Multiplayer is far less controlled and suffers for it. The team deathmatch variant Attrition lead to spectacular battles but a host of other modes are perfunctory or confusing. Capture the Flag puts excessive stress on pilot acrobatics, discouraging large scale Titan battles by resetting everyone’s slow filling Titan gauge during intermission. Bounty Hunt is a convoluted mode that feels at odds with the core mechanics, asking players to leave the battle to deposit funds into designated receptacles in between all the fighting. Modes like these fail to understand that Titanfall 2’s multiplayer works best when forces clash in explosive Titan focused engagements with pilots at the periphery.
Progression is swift but somewhat arcane. You have a player level, a Titan level, and levels for your weapons. It’s a lot of information to track and the game does a poor job communicating what it all means. This would be fine if there was more customisation but the game’s priorities are in the wrong places. You can unlock plenty of guns for when you are outside of your Titan but customisations for your mech largely consist of dozens of paint options and decals. You don’t get to build custom weapon load outs to personalise your play style in your Titan. You have to settle for prefab Titan variants.
In spite of these missteps, the multiplayer takes the dynamism established by the single player and add a liberal amount of chaos. You’ll swing across a building, shoot someone along the way, land on an enemy, and drop a grenade into mech. These moments are sensational and emblematic of Titanfall 2’s unique strengths.
Sticking to more traditional gameplay modes creates an incredibly approachable and engaging experience. The pace is even faster in multiplayer. Maps will fill with grunts and smaller mechs. Titans exchange fire as pilots grapple and wall run, duking it out on the edge of the battle. There’s always something happening, a new Titan to slay, or a daring trickshot to pull off. As these moments build upon each other, Titanfall 2’s multiplayer turns into a ballistic ballet full of explosions, executions, and excitement.
Titanfall 2 is one of the year’s best games and a remarkably wonderful surprise. The campaign is revelatory. It is impeccably designed. The multiplayer might not reach the same heights but it still manages to offer a highly charged experience.

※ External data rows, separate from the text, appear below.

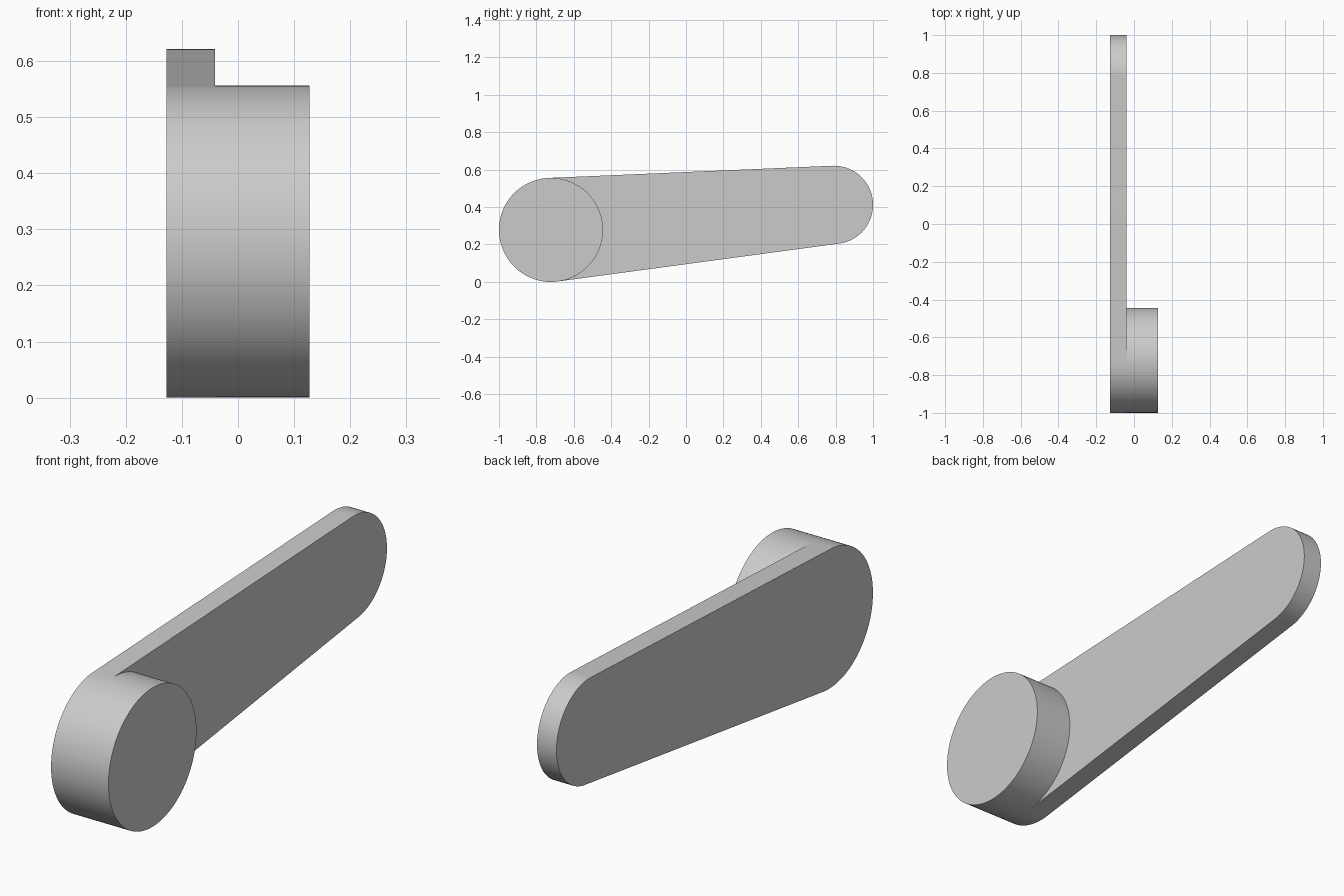
import bpy, bmesh, math

cube = bpy.data.objects.get("Cube")
if cube:
    bpy.data.objects.remove(cube, do_unlink=True)

grey = bpy.data.materials.new("light_grey")
grey.use_nodes = True
colour = (0.6, 0.6, 0.6, 1)
grey.diffuse_color = colour
grey.node_tree.nodes["Principled BSDF"].inputs["Base Color"].default_value = colour

# Round ends of the lever: centre y, centre z, radius
HUB = (-0.722, 0.278, 0.278)
TIP = (0.791, 0.412, 0.209)
X_BACK, X_STEP, X_FRONT = -0.127, -0.041, 0.127


def arc(circle, start, sweep, steps):
    y, z, r = circle
    return [(y + r * math.cos(start + sweep * i / steps),
             z + r * math.sin(start + sweep * i / steps)) for i in range(steps + 1)]


def extrude_profile(name, profile, x0, x1):
    """Extrude a closed y-z outline along x."""
    bm = bmesh.new()
    face = bm.faces.new([bm.verts.new((x0, y, z)) for y, z in profile])
    result = bmesh.ops.extrude_face_region(bm, geom=[face], use_keep_orig=True)
    verts = [v for v in result["geom"] if isinstance(v, bmesh.types.BMVert)]
    bmesh.ops.translate(bm, verts=verts, vec=(x1 - x0, 0, 0))
    bmesh.ops.recalc_face_normals(bm, faces=bm.faces)
    mesh = bpy.data.meshes.new(name)
    bm.to_mesh(mesh)
    bm.free()
    mesh.materials.append(grey)
    obj = bpy.data.objects.new(name, mesh)
    bpy.context.collection.objects.link(obj)
    bpy.ops.object.select_all(action="DESELECT")
    obj.select_set(True)
    bpy.context.view_layer.objects.active = obj
    bpy.ops.object.shade_smooth_by_angle(angle=math.radians(30))
    return obj


# Tapered arm: both round ends joined by their outer tangents
dy, dz = TIP[0] - HUB[0], TIP[1] - HUB[1]
tilt = math.atan2(dz, dy)
half = math.acos((HUB[2] - TIP[2]) / math.hypot(dy, dz))
outline = arc(TIP, tilt - half, 2 * half, 64)
outline += arc(HUB, tilt + half, 2 * (math.pi - half), 64)
extrude_profile("lever_arm", outline, X_BACK, X_STEP)

# Round hub standing out from the wide end of the arm
circle = arc(HUB, tilt + half, 2 * math.pi, 128)[:-1]
extrude_profile("round_hub", circle, X_STEP, X_FRONT)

Bold enthusiasm for a game often summons sceptics or contrarians. Pay them no heed. Titanfall 2 is impressive. Its influence will ripple through video games in the same way that titles like Half Life or Halo managed in their time. Beautiful and bold, Titanfall 2 is the pinnacle of first person shooters.